Overview of Dental Cavities or Dental Caries
Dental cavities are holes or structural damage in the teeth. Tooth Decay or Dental Cavities or Dental Caries is an infection, typically bacterial in origin that causes demineralization of the hard tissues (enamel, dentin and cementum) and destruction of the organic matter of the tooth, usually by production of acid by hydrolysis of the food debris accumulated on the tooth surface. If left untreated, the disease can lead to pain, tooth loss and infection. in the beginning, it may become visible as a small chalky area (smooth surface caries), which may in due course of time develop into a large cavitation. Sometimes caries or cavities may be directly visible. However, other methods of detection such as radiography are used for less visible areas of teeth and to judge the extent of destruction.
Causes of Dental Cavities or Dental Caries
Four main decisive factors required for caries or cavity formation are as follows:-
- A tooth surface (enamel or dentin);
- Caries-causing bacteria;
- Fermentable carbohydrates (such as sucrose); and
Different individuals will be vulnerable to different degrees depending on the shape of their teeth, oral hygiene habits, and the buffering capacity of their saliva. All caries occurs from acid demineralization that exceeds saliva and fluoride remineralization, and almost all-acid demineralization occurs where food (containing carbohydrate like sugar) is left on teeth. Though most trapped food is left between teeth, over 80% of cavities occur inside pits and fissures on chewing surfaces where brushing, fluoride, and saliva cannot reach to remineralize the tooth
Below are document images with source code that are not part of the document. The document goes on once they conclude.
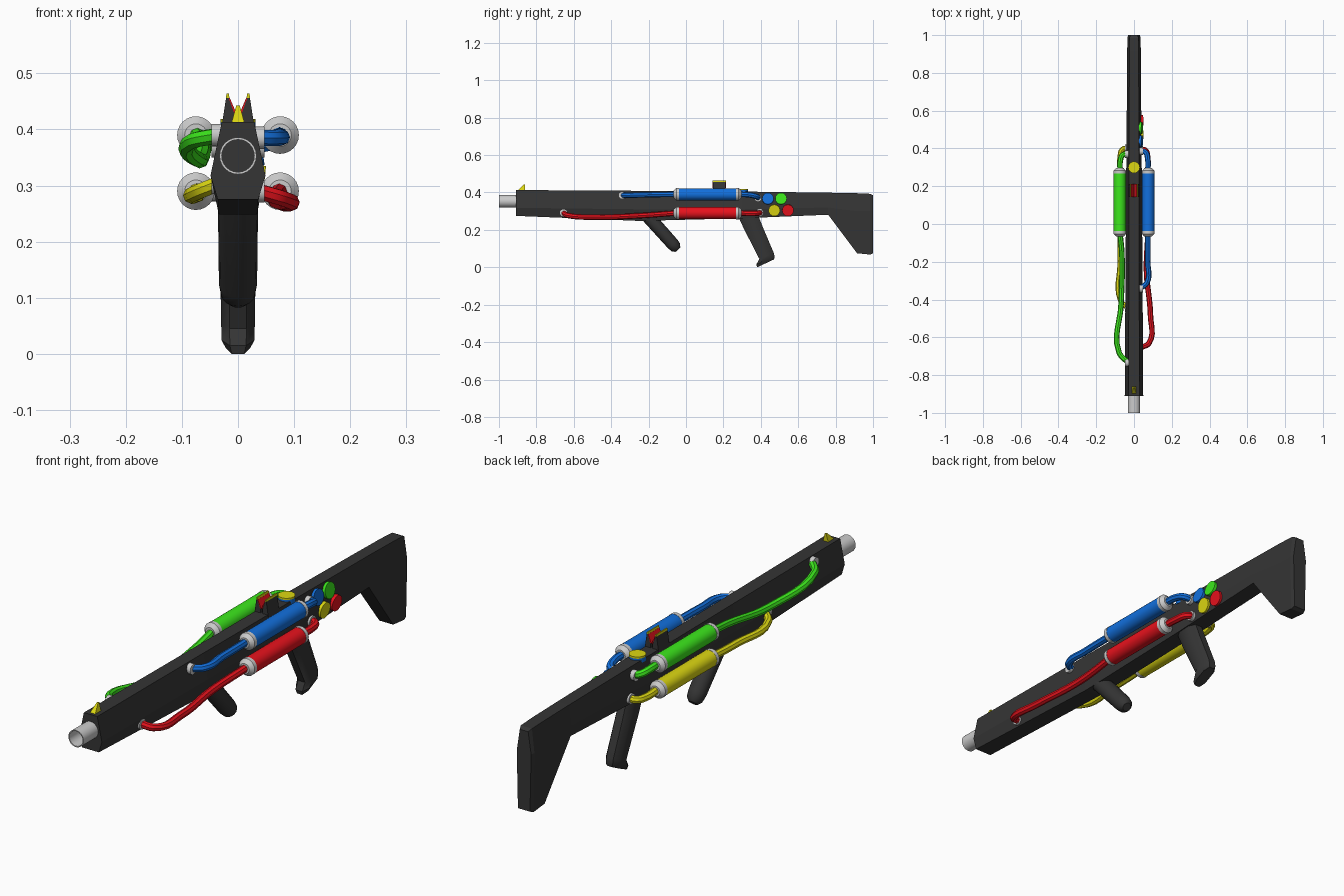
import bpy, bmesh
from math import radians, pi
from mathutils import Vector

if "Cube" in bpy.data.objects:
    bpy.data.objects.remove(bpy.data.objects["Cube"])

def mat(name, r, g, b):
    m = bpy.data.materials.new(name)
    m.diffuse_color = (r, g, b, 1)
    m.use_nodes = True
    m.node_tree.nodes["Principled BSDF"].inputs["Base Color"].default_value = m.diffuse_color
    return m

BLACK = mat("black", .035, .035, .035)
BLUE = mat("blue", .006, .16, .72)
RED = mat("red", .8, .006, .012)
GREEN = mat("green", .045, .8, .012)
YELLOW = mat("yellow", .72, .68, .006)

def finish(name, bm, material=None, smooth=False):
    bmesh.ops.recalc_face_normals(bm, faces=bm.faces)
    me = bpy.data.meshes.new(name)
    bm.to_mesh(me)
    bm.free()
    ob = bpy.data.objects.new(name, me)
    bpy.context.collection.objects.link(ob)
    if material:
        me.materials.append(material)
    if smooth:
        shade(ob)
    return ob

def shade(ob):
    bpy.ops.object.select_all(action='DESELECT')
    ob.select_set(True)
    bpy.context.view_layer.objects.active = ob
    bpy.ops.object.shade_smooth_by_angle(angle=radians(35))

def loft(name, rings, material=None, smooth=False, caps=True):
    """Skin a list of equally sized point rings."""
    bm = bmesh.new()
    vs = [[bm.verts.new(p) for p in ring] for ring in rings]
    n = len(vs[0])
    for a, b in zip(vs, vs[1:]):
        for i in range(n):
            bm.faces.new((a[i], a[(i + 1) % n], b[(i + 1) % n], b[i]))
    if caps:
        bm.faces.new(vs[0])
        bm.faces.new(vs[-1])
    return finish(name, bm, material, smooth)

def circle(c, axis, r, n=24):
    q = Vector(axis).to_track_quat('Z', 'Y')
    from math import cos, sin
    return [Vector(c) + q @ Vector((r * cos(2 * pi * i / n), r * sin(2 * pi * i / n), 0)) for i in range(n)]

def lathe(name, c, axis, prof, material=None, n=24, caps=True):
    """Rings of (distance along axis, radius)."""
    a = Vector(axis).normalized()
    return loft(name, [circle(Vector(c) + a * d, a, r, n) for d, r in prof], material, True, caps)

def prism(name, pts, y0, y1, material):
    return loft(name, [[(x, y, z) for x, z in pts] for y in (y0, y1)], material)

def hose(name, pts, material):
    cu = bpy.data.curves.new(name, 'CURVE')
    cu.dimensions = '3D'
    cu.bevel_depth = .0145
    cu.bevel_resolution = 2
    cu.resolution_u = 6
    cu.use_fill_caps = True
    sp = cu.splines.new('BEZIER')
    sp.bezier_points.add(len(pts) - 1)
    for bp, p in zip(sp.bezier_points, pts):
        bp.co = p
        bp.handle_left_type = bp.handle_right_type = 'AUTO'
    ob = bpy.data.objects.new(name, cu)
    bpy.context.collection.objects.link(ob)
    bpy.ops.object.select_all(action='DESELECT')
    ob.select_set(True)
    bpy.context.view_layer.objects.active = ob
    bpy.ops.object.convert(target='MESH')
    ob = bpy.context.object
    ob.data.materials.clear()
    ob.data.materials.append(material)
    shade(ob)

# body and stock: six-sided sections (y, top z, mid z, bottom z, top/mid/bottom half width)
sections = [(-.91, .413, .318, .275, .029, .049, .036), (-.25, .409, .31, .248, .027, .045, .034),
            (.3, .405, .31, .262, .027, .041, .034), (.76, .399, .32, .281, .025, .037, .034),
            (.915, .396, .30, .075, .025, .036, .030), (.985, .393, .30, .068, .024, .035, .030),
            (1.0, .385, .30, .075, .018, .031, .026)]
loft("body", [[(-a, y, t), (-b, y, m), (-c, y, d), (c, y, d), (b, y, m), (a, y, t)]
              for y, t, m, d, a, b, c in sections], BLACK)

# hollow barrel
lathe("barrel", (0, -1, .353), (0, 1, 0), [(.1, .033), (0, .033), (0, .029), (.095, .029)])

# front grip: slanted rounded rod
lathe("front_grip", (0, -.21, .28), (0, .17, -.19),
      [(0, .036), (.21, .034), (.235, .03), (.25, .017)], BLACK, 16)

# pistol grip: octagonal sections along a slanted profile (front y,z / rear y,z)
rings = []
for y0, z0, y1, z1, w in [(.275, .28, .385, .28, .03), (.31, .205, .415, .205, .031), (.392, .045, .47, .075, .03),
                          (.376, .015, .474, .052, .029), (.380, 0, .470, .042, .022)]:
    f, r = Vector((0, y0, z0)), Vector((0, y1, z1))
    at = lambda t, x: f.lerp(r, t) + Vector((x, 0, 0))
    rings.append([at(0, -w * .5), at(.25, -w), at(.75, -w), at(1, -w * .5),
                  at(1, w * .5), at(.75, w), at(.25, w), at(0, w * .5)])
loft("pistol_grip", rings, BLACK, True)

# canisters with grey ends, hoses and hose sockets
tanks = [("blue", BLUE, 1, .39,
          [(.074, -.05, .39), (.073, -.2, .388), (.069, -.31, .385), (.03, -.342, .385)],
          [(.074, .29, .39), (.073, .34, .387), (.06, .38, .377), (.028, .385, .37)]),
         ("red", RED, 1, .29,
          [(.074, -.05, .29), (.066, -.25, .276), (.087, -.48, .268), (.080, -.63, .277), (.035, -.655, .29)],
          [(.074, .29, .29), (.073, .345, .288), (.06, .39, .29), (.03, .395, .292)]),
         ("green", GREEN, -1, .39,
          [(.074, -.05, .39), (.064, -.16, .375), (.068, -.42, .345), (.079, -.68, .38), (.03, -.735, .39)],
          [(.074, .29, .39), (.073, .33, .388), (.06, .365, .38), (.028, .37, .37)]),
         ("yellow", YELLOW, -1, .29,
          [(.074, -.05, .29), (.073, -.2, .284), (.068, -.41, .29), (.03, -.445, .305)],
          [(.074, .29, .29), (.073, .355, .288), (.06, .395, .29), (.03, .4, .292)])]
for name, m, s, z, front, rear in tanks:
    lathe(name + "_canister", (s * .075, -.04, z), (0, 1, 0), [(0, .0325), (.31, .0325)], m)
    for y, d in ((-.04, -1), (.27, 1)):
        lathe(name + "_canister_end", (s * .075, y, z), (0, d, 0),
              [(-.003, .0335), (.012, .0335), (.026, .02)])
    for part, path in (("front", front), ("rear", rear)):
        hose(f"{name}_{part}_hose", [(s * x, y, h) for x, y, h in path], m)
        x, y, h = path[-1]
        lathe(f"{name}_{part}_socket", (s * .028, y, h), (s, 0, 0), [(0, .02), (.019, .02)])

# four round buttons on the right side
for name, m, y, z, x, tilt in [("blue", BLUE, .438, .365, .032, .15), ("green", GREEN, .508, .365, .032, .15),
                               ("yellow", YELLOW, .472, .306, .036, -.1), ("red", RED, .545, .306, .036, -.1)]:
    lathe(name + "_button", (x - .008, y, z), (1, 0, tilt), [(0, .031), (.019, .031)], m, 16)

# rear sight: two horns with red inner faces and yellow tips
for s in (-1, 1):
    prism("rear_sight_horn", [(s * .03, .40), (s * .021, .458), (s * .016, .458), (s * .004, .425), (s * .004, .40)],
          .144, .212, BLACK)
    prism("rear_sight_tip", [(s * .0215, .456), (s * .0205, .464), (s * .0165, .464), (s * .015, .456)],
          .143, .213, YELLOW)
    prism("rear_sight_inner", [(s * .0165, .456), (s * .0145, .456), (s * .001, .424), (s * .005, .424)],
          .143, .213, RED)

# front sight wedge
loft("front_sight", [[(-.012, -.90, .41), (.012, -.90, .41), (.012, -.862, .41), (-.012, -.862, .41)],
                     [(-.003, -.868, .443), (.003, -.868, .443), (.003, -.860, .443), (-.003, -.860, .443)]], YELLOW)

# top dial: blue base with yellow face
lathe("dial_base", (0, .3, .395), (0, 0, 1), [(0, .031), (.017, .031)], BLUE, 16)
lathe("dial_face", (0, .3, .412), (0, 0, 1), [(0, .031), (.007, .031)], YELLOW, 16)
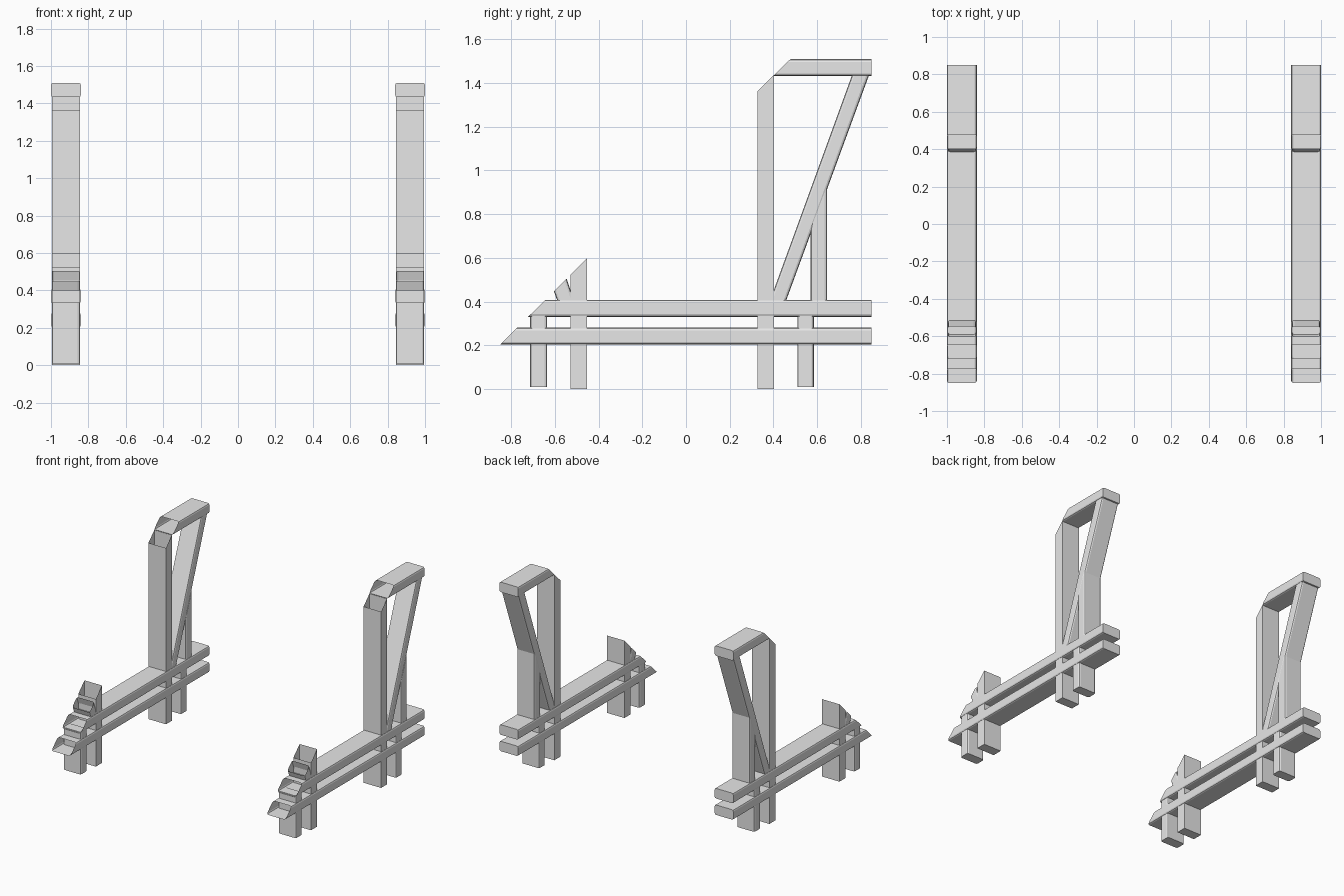
import bpy, bmesh

cube = bpy.data.objects.get("Cube")
if cube:
    bpy.data.objects.remove(cube, do_unlink=True)

grey = bpy.data.materials.new("plain_grey")
grey.use_nodes = True
colour = (0.8, 0.8, 0.8, 1)
grey.diffuse_color = colour
grey.node_tree.nodes["Principled BSDF"].inputs["Base Color"].default_value = colour

CENTRE = 0.92     # distance of each frame from the middle
BEAM, POST = 0.16, 0.15
ROUND = 0.012


def section(width, depth, r):
    """Rectangle with softened corners, as (x, fraction of depth)."""
    if r == 0:
        corners = [(0, 0)]
    else:
        corners = [(0, r), (0.3 * r, 0.3 * r), (r, 0)]
    half = width / 2
    pts = []
    for sx, top in ((-1, False), (1, False), (1, True), (-1, True)):
        order = corners if (sx < 0) != top else corners[::-1]
        for dx, dt in order:
            t = dt / depth
            pts.append((sx * (half - dx), 1 - t if top else t))
    return pts


def bar(name, start, end, width, r=0.0, open_start=False, open_end=False):
    """Straight bar on both sides; start and end are mitred (y, z) pairs."""
    depth = 0.075
    for side, sign in (("left", 1), ("right", -1)):
        bm = bmesh.new()
        rings = []
        for (y0, z0), (y1, z1) in (start, end):
            rings.append([bm.verts.new((sign * CENTRE + x, y0 + (y1 - y0) * t, z0 + (z1 - z0) * t))
                          for x, t in section(width, depth, r)])
        a, b = rings
        n = len(a)
        for i in range(n):
            j = (i + 1) % n
            bm.faces.new((a[i], a[j], b[j], b[i]))
        caps = [bm.faces.new(a[::-1]), bm.faces.new(b)]
        bmesh.ops.recalc_face_normals(bm, faces=bm.faces[:])
        # Mitred hollow ends stay open
        cut = [f for f, is_open in zip(caps, (open_start, open_end)) if is_open]
        bmesh.ops.delete(bm, geom=cut, context='FACES_ONLY')
        mesh = bpy.data.meshes.new(f"{side}_{name}")
        bm.to_mesh(mesh)
        bm.free()
        mesh.materials.append(grey)
        bpy.context.collection.objects.link(bpy.data.objects.new(mesh.name, mesh))


def post(name, y0, y1, z, top0, top1, r=0.0, is_open=False):
    bar(name, ((y0, z), (y1, z)), ((y0, top0), (y1, top1)), POST, r, open_end=is_open)


def rail(name, y_low, y_high, z0, z1):
    bar(name, ((y_low, z0), (y_high, z1)), ((0.85, z0), (0.85, z1)), BEAM, ROUND, open_start=True)


# Horizontal rails with mitred front ends
rail("lower_rail", -0.85, -0.773, 0.203, 0.28)
rail("upper_rail", -0.723, -0.643, 0.33, 0.408)
rail("top_rail", 0.40, 0.478, 1.433, 1.51)

# Main posts with mitred tops
post("front_post", -0.53, -0.454, 0, 0.522, 0.598, is_open=True)
post("tall_post", 0.327, 0.402, 0, 1.362, 1.437, is_open=True)

# Short legs and rear support
post("front_leg", -0.714, -0.636, 0.008, 0.335, 0.335, ROUND)
post("rear_leg", 0.51, 0.586, 0.008, 0.335, 0.335, ROUND)
post("rear_support", 0.57, 0.646, 0.40, 0.73, 0.93, ROUND)

# Leaning braces
bar("rear_brace", ((0.383, 0.40), (0.457, 0.40)), ((0.76, 1.436), (0.838, 1.436)), POST, ROUND)
bar("front_brace", ((-0.588, 0.40), (-0.512, 0.40)), ((-0.605, 0.447), (-0.547, 0.505)),
    POST, ROUND, open_end=True)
Signs and Symptoms of Dental Cavities or Dental Caries
The typical treatment for a cavity is to fill the tooth. If a drill is used, the dentist will numb the area. If a laser is used, a numbing shot is not usually required. The decayed material in the cavity is removed and the cavity is filled. Many fillings are made of dental amalgamor composite resin. Amalgam is a silver-gray material made from silver, mercury, copper or other metals. Composite resin offers a better appearance because it is tooth-colored. Newer resins are very durable. Amalgams are used in molars and premolars because the metal is not seen in the back of the mouth. Composite and ceramic materials are used for all teeth.
- Crowns. If a cavity is large, the remaining tooth may not be able to support enough filling material to repair it. In this case, the dentist will remove the decay and cover the tooth with a ceramic inlay, onlay or artificial crown. These may be made in the office or in a lab.
- Root canals. The part of the tooth you can see remains relatively intact, but there is decay in the pulp inside the tooth. In this case, the tooth will need root canal treatment. A general dentist or an endodontist will be able to remove the tooth’s pulp and replace it with an inert material. In most cases, the tooth will need a crown.
Prevention of Dental Cavities or Dental Caries
Following preventive measures can help you to avoid Tooth Decay:-
- Brush your teeth twice a day preferably with fluoride toothpaste.
- It is better to clean between your teeth daily with floss or interdental cleaner.
- Eat balanced meals and also limit sweets and snacks.
- Visit your dentist regularly for dental check up.
- Use of fluoride supplements that strengthens your teeth